When Christmas came, I was five months into my first deployment, and thousands of miles from home. I woke before dawn, not to the sound of children's laughter or the rustle of presents being opened, but the squawk of my radio. I quickly got dressed and headed to the Command Operations Center. It was cold out, and a heavy frost crunched beneath my boots. Just above the horizon, a full moon glistened like a boiled egg. This sure doesn't feel like Christmas, I thought.

A few hours later, I met with my Marines around a large, homemade conference table to go over the plan. Our mission was to provide security while the Iraqi soldiers constructed a vehicle checkpoint. The Marines listened patiently as we quickly reviewed our procedures. The mood was far from festive. Everyone seemed a little homesick, and no one was particularly keen on getting shot at on Christmas.

When we reached the construction site, we quickly established security and settled in for a long, cold day. To my surprise, one of my Marines had brought along a Santa Claus hat and had secretly stapled it to his helmet. Immediately, I thought of ten reasons why his hat was a bad idea. Feeling every bit the Grinch, I headed over to his position, wondering whether to blame the local sniper or Marine protocol for my lack of Christmas spirit.

Rounding the corner, I was greeted by the sound of children laughing. A small Iraqi boy squirted past, the red Santa hat dancing on his head. "Here you go, Sir," my Marine called out, as he handed me a small, steaming cup of Iraqi chai. "What's this?" I said.
"A Christmas present from our Iraqi friends."

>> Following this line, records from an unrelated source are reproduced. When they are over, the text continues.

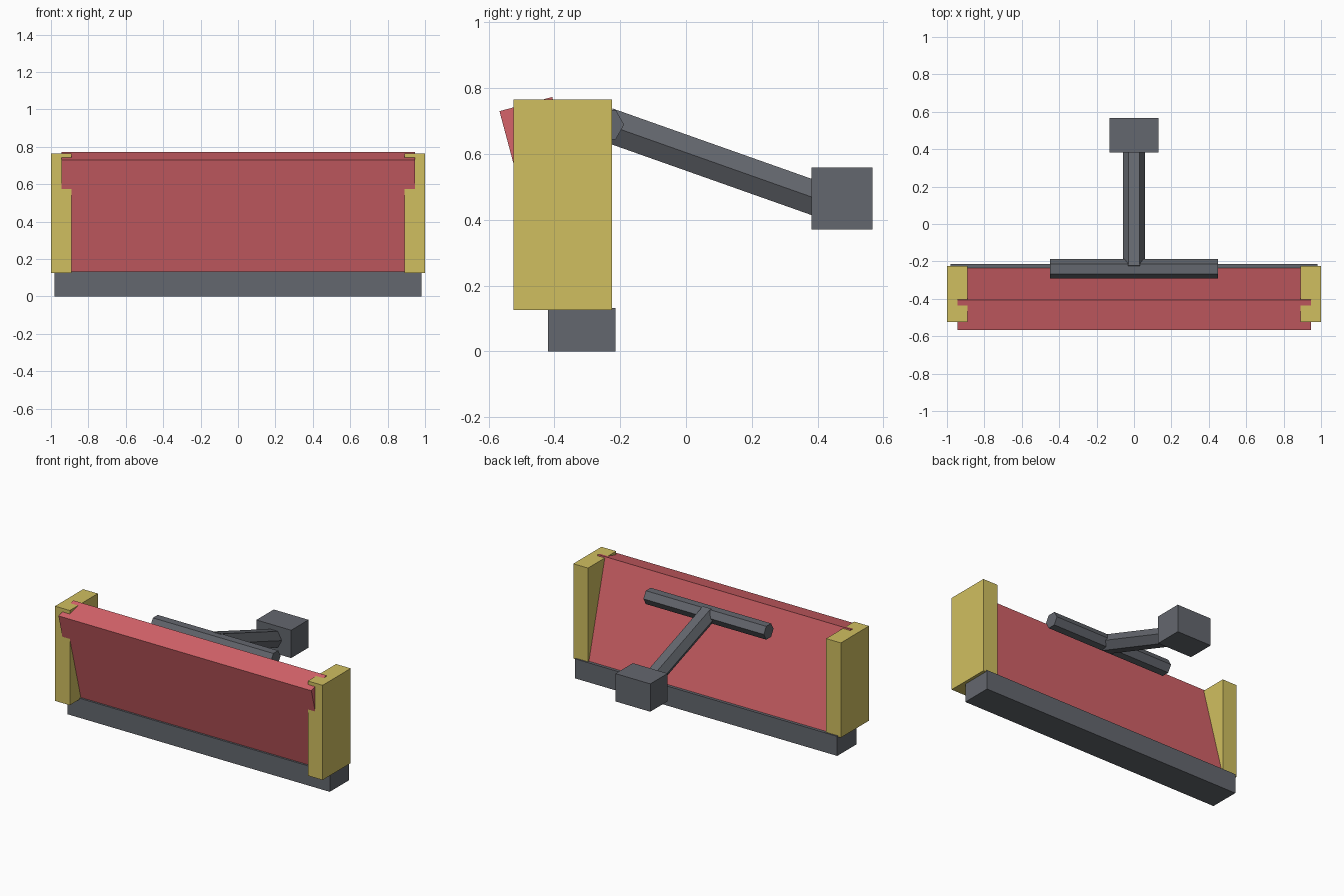
import bpy
from math import radians
from mathutils import Vector, Matrix

cube = bpy.data.objects.get("Cube")
if cube:
    bpy.data.objects.remove(cube, do_unlink=True)


def material(name, rgb):
    mat = bpy.data.materials.new(name)
    mat.use_nodes = True
    color = (*rgb, 1)
    mat.diffuse_color = color
    mat.node_tree.nodes["Principled BSDF"].inputs["Base Color"].default_value = color
    return mat


RED = material("red", (0.67, 0.127, 0.144))
YELLOW = material("yellow", (0.63, 0.52, 0.117))
GREY = material("dark grey", (0.127, 0.136, 0.156))


def finish(name, mat):
    obj = bpy.context.object
    obj.name = obj.data.name = name
    obj.data.materials.append(mat)
    return obj


def box(name, low, high, mat):
    low, high = Vector(low), Vector(high)
    bpy.ops.mesh.primitive_cube_add(size=1)
    obj = finish(name, mat)
    obj.data.transform(Matrix.Translation((low + high) / 2) @ Matrix.Diagonal((*(high - low), 1)))
    return obj


def hex_rod(name, start, end, radius, side, mat):
    """Six-sided rod from start to end, with one corner pointing along side."""
    start, end, side = Vector(start), Vector(end), Vector(side)
    axis = (end - start).normalized()
    turn = Matrix((side, axis.cross(side), axis)).transposed().to_4x4()
    bpy.ops.mesh.primitive_cylinder_add(vertices=6, radius=radius, depth=(end - start).length)
    obj = finish(name, mat)
    # the primitive's first corner lies on its y axis
    spin = Matrix.Rotation(radians(-90), 4, 'Z')
    obj.data.transform(Matrix.Translation((start + end) / 2) @ turn @ spin)
    return obj


# Base beam
box("base_beam", (-0.98, -0.42, 0), (0.98, -0.215, 0.132), GREY)

# End posts
for name, sign in (("left_post", 1), ("right_post", -1)):
    x = sorted((0.89 * sign, sign))
    box(name, (x[0], -0.525, 0.125), (x[1], -0.225, 0.765), YELLOW)

# Panel leaning forward, pivoting on its upper front edge
panel = box("tilted_panel", (-0.945, 0, -0.70), (0.945, 0.166, 0), RED)
panel.data.transform(Matrix.Translation((0, -0.567, 0.73)) @ Matrix.Rotation(radians(15), 4, 'X'))

# Cross bar, arm and counterweight behind the panel
joint = (0, -0.24, 0.689)
hex_rod("cross_bar", (-0.45, *joint[1:]), (0.45, *joint[1:]), 0.052, (0, 1, 0), GREY)
hex_rod("support_arm", joint, (0, 0.47, 0.438), 0.06, (1, 0, 0), GREY)
box("counterweight", (-0.13, 0.382, 0.37), (0.13, 0.567, 0.558), GREY)
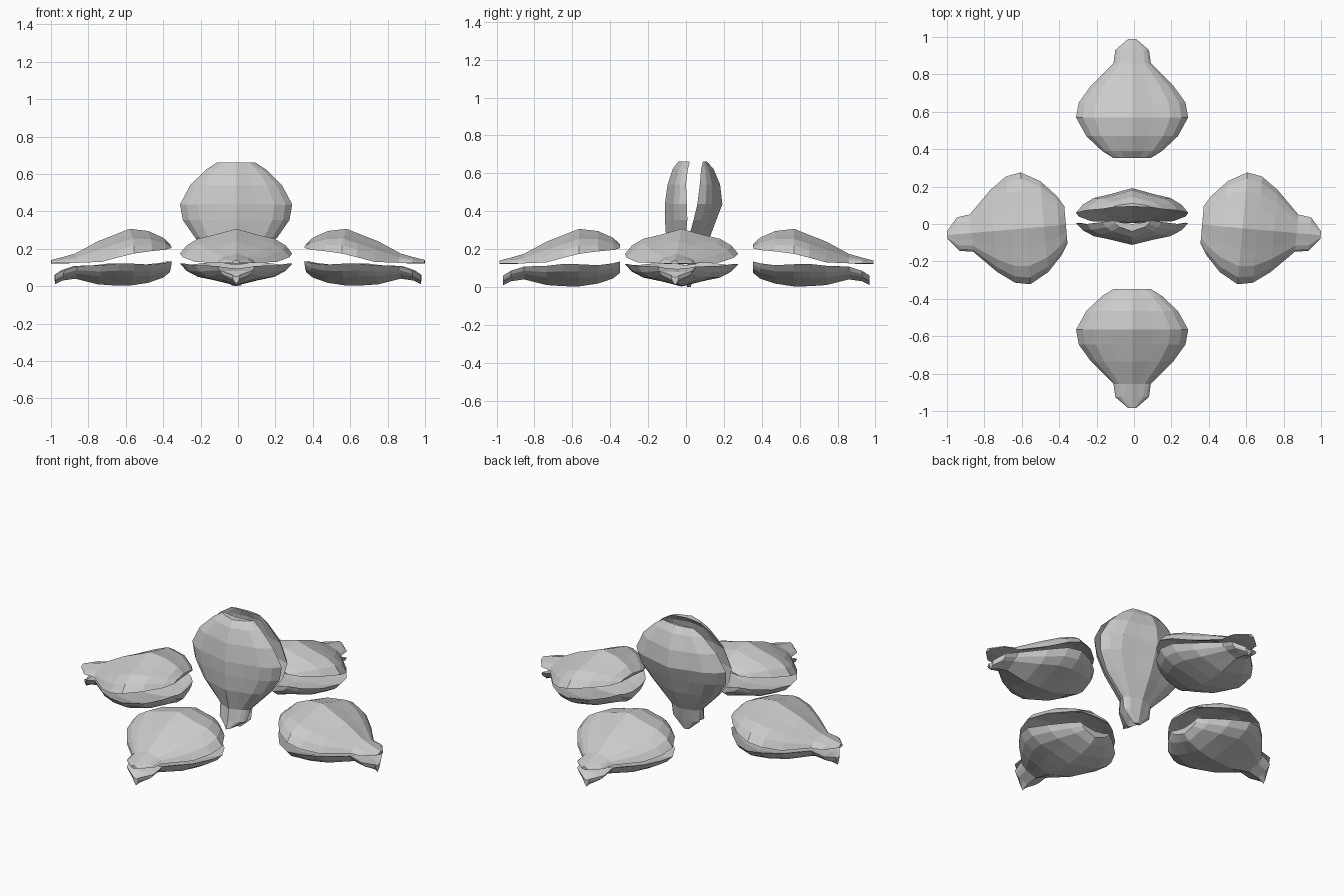
import bpy, bmesh
from math import radians
from mathutils import Matrix

if "Cube" in bpy.data.objects:
    bpy.data.objects.remove(bpy.data.objects["Cube"])

# Shell stations: distance from hinge, half width, rim z, outer crown z, inner crown z
UPPER = [(0, .02, .125, .14, .12), (.06, .09, .125, .155, .12),
         (.13, .10, .125, .175, .125), (.25, .22, .13, .24, .17),
         (.34, .285, .155, .275, .21), (.42, .30, .175, .307, .235),
         (.52, .245, .188, .295, .235), (.60, .16, .195, .26, .225),
         (.637, .10, .205, .225, .208)]
LOWER = [(.02, .02, .06, .01, .05), (.06, .09, .085, .03, .08),
         (.13, .10, .108, .04, .095), (.25, .22, .112, .01, .07),
         (.34, .285, .122, .004, .06), (.42, .30, .12, .003, .055),
         (.52, .245, .115, .018, .06), (.60, .16, .125, .045, .08),
         (.637, .10, .135, .075, .115)]
# Cross-section: fraction of half width, fraction of crown height
HALF = [(.38, .76), (.68, .6), (.88, .33), (1, 0)]
SECTION = [(-v, f) for v, f in reversed(HALF)] + [(0, 1)] + HALF


def shell(name, rows, matrix):
    """Hollow shell half: a closed loop of outer and inner points per station."""
    bm = bmesh.new()
    loops = []
    for u, w, rim, outer, inner in rows:
        pts = [(1 - u, v * w, rim + (outer - rim) * f) for v, f in SECTION]
        pts += [(1 - u, v * w * .9, rim + (inner - rim) * f)
                for v, f in reversed(SECTION[1:-1])]
        loops.append([bm.verts.new(p) for p in pts])
    n = len(loops[0])
    for a, b in zip(loops, loops[1:]):
        for i in range(n):
            j = (i + 1) % n
            bm.faces.new((a[i], a[j], b[j], b[i]))
    # End walls bridge outer and inner skins at hinge and mouth
    for lp in (loops[0], loops[-1]):
        m = len(SECTION) - 1
        for i in range(m):
            ring = [lp[i], lp[i + 1], lp[(n - i - 1) % n], lp[(n - i) % n]]
            bm.faces.new(list(dict.fromkeys(ring)))
    bm.transform(matrix)
    bmesh.ops.recalc_face_normals(bm, faces=bm.faces)
    me = bpy.data.meshes.new(name)
    bm.to_mesh(me)
    bm.free()
    bpy.context.collection.objects.link(bpy.data.objects.new(name, me))


# Clam placements: four lying with hinges outward, one standing on its hinge
T = Matrix.Translation
right = T((.66, -.03, 0)) @ Matrix.Rotation(radians(-5), 4, 'Z') @ T((-.66, 0, 0))
PLACES = {
    "right": right,
    "left": Matrix.Diagonal((-1, 1, 1, 1)) @ right,
    "back": T((-.01, -.01, 0)) @ Matrix.Rotation(radians(90), 4, 'Z'),
    "front": T((-.01, .015, 0)) @ Matrix.Rotation(radians(-90), 4, 'Z'),
    "upright": Matrix(((0, 1, 0, -.01), (0, 0, 1, -.115),
                       (-1.04, 0, 0, 1.04), (0, 0, 0, 1))),
}
for place, matrix in PLACES.items():
    shell(place + "_clam_upper_shell", UPPER, matrix)
    shell(place + "_clam_lower_shell", LOWER, matrix)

About the Contributor

Jason Moore is the Director of Youth at First Presbyterian Spartanburg. Before he joined us he spent nine years as an active duty Marine and was deployed both to Iraq and Afganistan. He and his wife Melanie have two children, Claire and Benjamin.